Extra Terrestrial

New Radio Station XRAY.FM's Uphill Struggle Could Be Worth It (Or Maybe It's Just Doomed to Fail)

Comments

1
I'd be an optimist if the signal range wasn't so goofy. You can hear it at the airport but not In Woodstock? Almost to Gresham but not the inner east side or anywhere in North? Bummer.
2
The greatest triumphs only come from potential failure. If it's easy, it's been done already. Thanks for taking great risk to bring us great content. Okay - I"m done with the cliches! ; )
3
web stream works great, that'll do until more antennas can be placed.. great job guys. This is truely a scenario of David VS. Goliath! A bunch of volunteers vs. clear channel.. I know who I'm rooting for.
4
As a longtime DJ and producer at KEXP in Seattle and someone who's been following XRAY's development from the beginning, I'm quite optimistic about and supportive of their endeavors. As a former contributor to the Portland Mercury, I'm not surprised by the negative undertone's of Skinner's piece, but I am disheartened by its unneccesarily defeatist viewpoint. A balanced look at the variables at play is a valid pursuit, but prematurely predicting their demise doesn't do anyone any good, and some of these potential pitfalls seem quite overstated. KEXP started out at the same wattage and we are thriving. XRAY's birth may have been delayed, but thankfully it was because they were taking their time and making wise decisions.
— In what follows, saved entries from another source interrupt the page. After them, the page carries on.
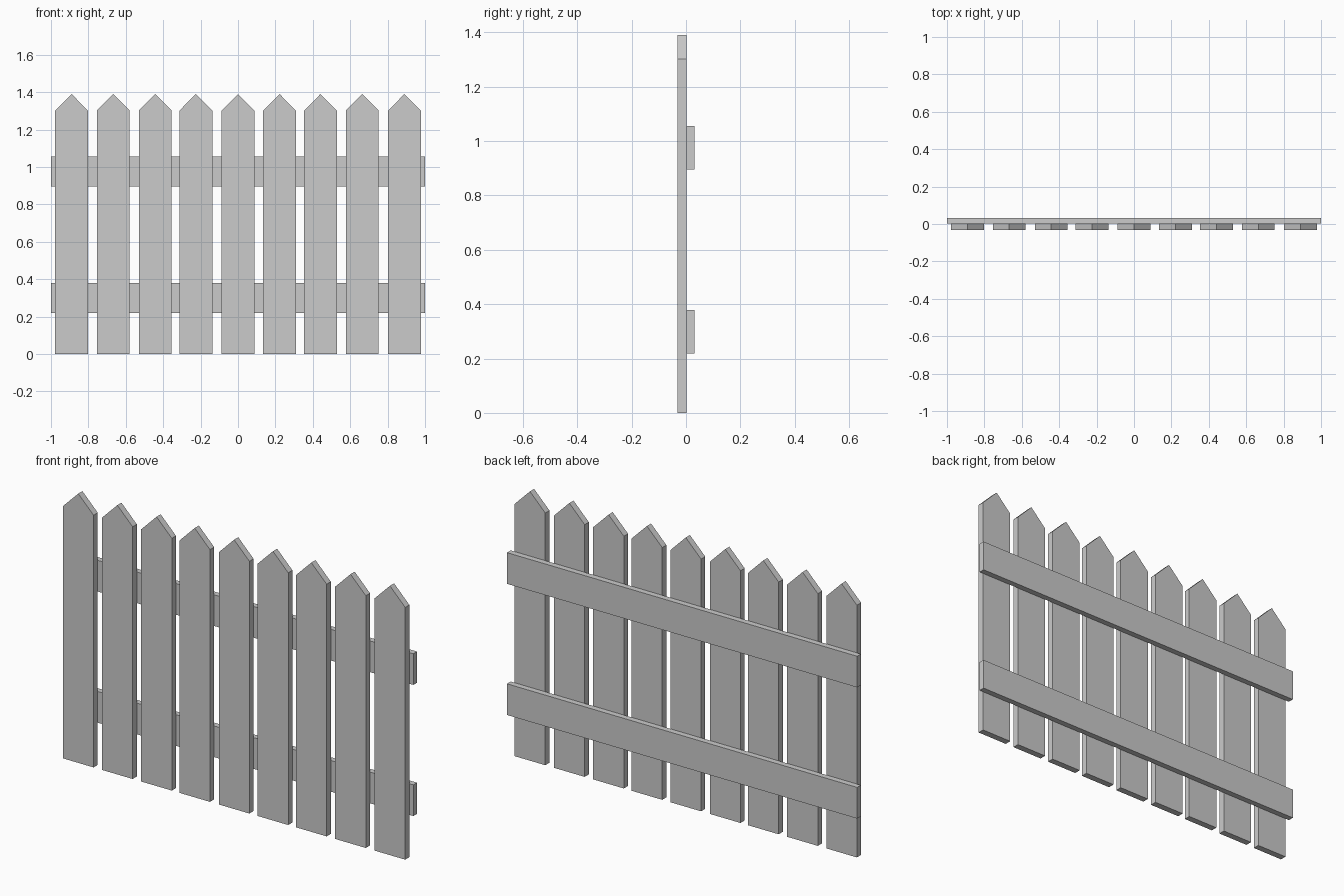
import bpy

if "Cube" in bpy.data.objects:
    bpy.data.objects.remove(bpy.data.objects["Cube"])

WIDTH = 0.175
SHOULDER, TIP = 1.302, 1.39
FRONT, JOINT, BACK = -0.032, 0.002, 0.032


def extrude_profile(name, profile, y0, y1):
    """Solid from an (x, z) outline, counter-clockwise seen from the front."""
    n = len(profile)
    verts = [(x, y, z) for y in (y0, y1) for x, z in profile]
    faces = [tuple(range(n)), tuple(reversed(range(n, 2 * n)))]
    faces += [(i, i + n, (i + 1) % n + n, (i + 1) % n) for i in range(n)]
    mesh = bpy.data.meshes.new(name)
    mesh.from_pydata(verts, [], faces)
    obj = bpy.data.objects.new(name, mesh)
    bpy.context.collection.objects.link(obj)
    return obj


# Pointed pickets, slightly uneven spacing
h = WIDTH / 2
picket = [(-h, 0), (h, 0), (h, SHOULDER), (0, TIP), (-h, SHOULDER)]
for i, x in enumerate((-0.89, -0.667, -0.443, -0.225, 0, 0.222, 0.441, 0.665, 0.89)):
    obj = extrude_profile(f"picket_{i + 1}", picket, FRONT, JOINT)
    obj.location.x = x

# Two horizontal rails on the back
for name, z0, z1 in (("lower_rail", 0.218, 0.379), ("upper_rail", 0.895, 1.056)):
    extrude_profile(name, [(-1, z0), (1, z0), (1, z1), (-1, z1)], JOINT, BACK)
I also don't see the class D component as the massive stumbling block it is made out to be here; there are many other ways they can potentially extend their terrestrial reach. Additionally, I'm disappointed that there's no mention of Amy Dial's pivotal role as Community Outreach Coordinator. That woman is a force of nature and has done a tremendous job of rallying support and resources for XRAY. Her presence as someone who will be continuously nuturing the station's support base is a massive indicator of probable success in my eyes--and to my ears by proxy. I will be cheering them along the whole fucking way, and I wouldn't underestimate the power of Portland's music community to provide the human wattage that's needed to make these ambitious dreams come true.
5
I'm suprised there is no mention or comparison to KZME?
6
Thank you for the informative update on the development of Xray.fm. The city can always use another progressive outlet, particularly with our former "daily" newspaper being so right wing editorially.

We followed the KPOJ programs and valued what they added to the discussion of injustice and bad policies, from labor struggles to environmental causes to electoral shenanigans. However, we noticed that, with few exceptions, KPOJ pundits steered clear of the Israel-Palestine issue. We hope that this won't be the case with this progressive talk station. One can always follow local news and events related to this issue on www.auphr.com.

If the new revised version of KPOJ hopes to cover foreign policy well, it would have to include discussion of this part of the Middle East.
7
1. See above with the ZERO mention of KZME. What. I can actually hear it at 28 watts, though it's on a 'big stick on the hill.' It's also got a ton of amazing programming and it's really weird that it's not even mentioned in this article. 107.1 FM, or www.kzme.fm.

2. Nancy, KXRY is not a progressive talk station, they play a lot of music as well as center-left talk.
8
Also, a lot of what blew the top off of that Kickstarter was the liberal outrage (shared by many who weren't listeners, on principle) over Bain Capital owned Clear Channel switching KPOJ from "progressive" talk to the third freaking all-sports station in the PDX market (after which its ratings went down the shitter, lolduh). Blue Oregon channeled the outrage and I'm pretty sure providing a place on the dial for the favorite shows of KPOJ listeners was part of a deal that got a lot of work done to MAKE that Kickstarter go viral and get over 250% of what they were asking for.

That's how business and politics works, but I do share some concern with the guy wondering if they haven't overstated their ability to replace KPOJ as an outlet for center-left programming in Portland because the signal strength is so small.

Thinking of everyone, I hope they do work beyond it, and thinking of low-income listeners, it is becoming easier and easier to stream radio from the Internet even without a computer, but you have to have reliable Internet in order to do it. Crappy 3G service such as Sprint may not cut it, either, which is a bit rough.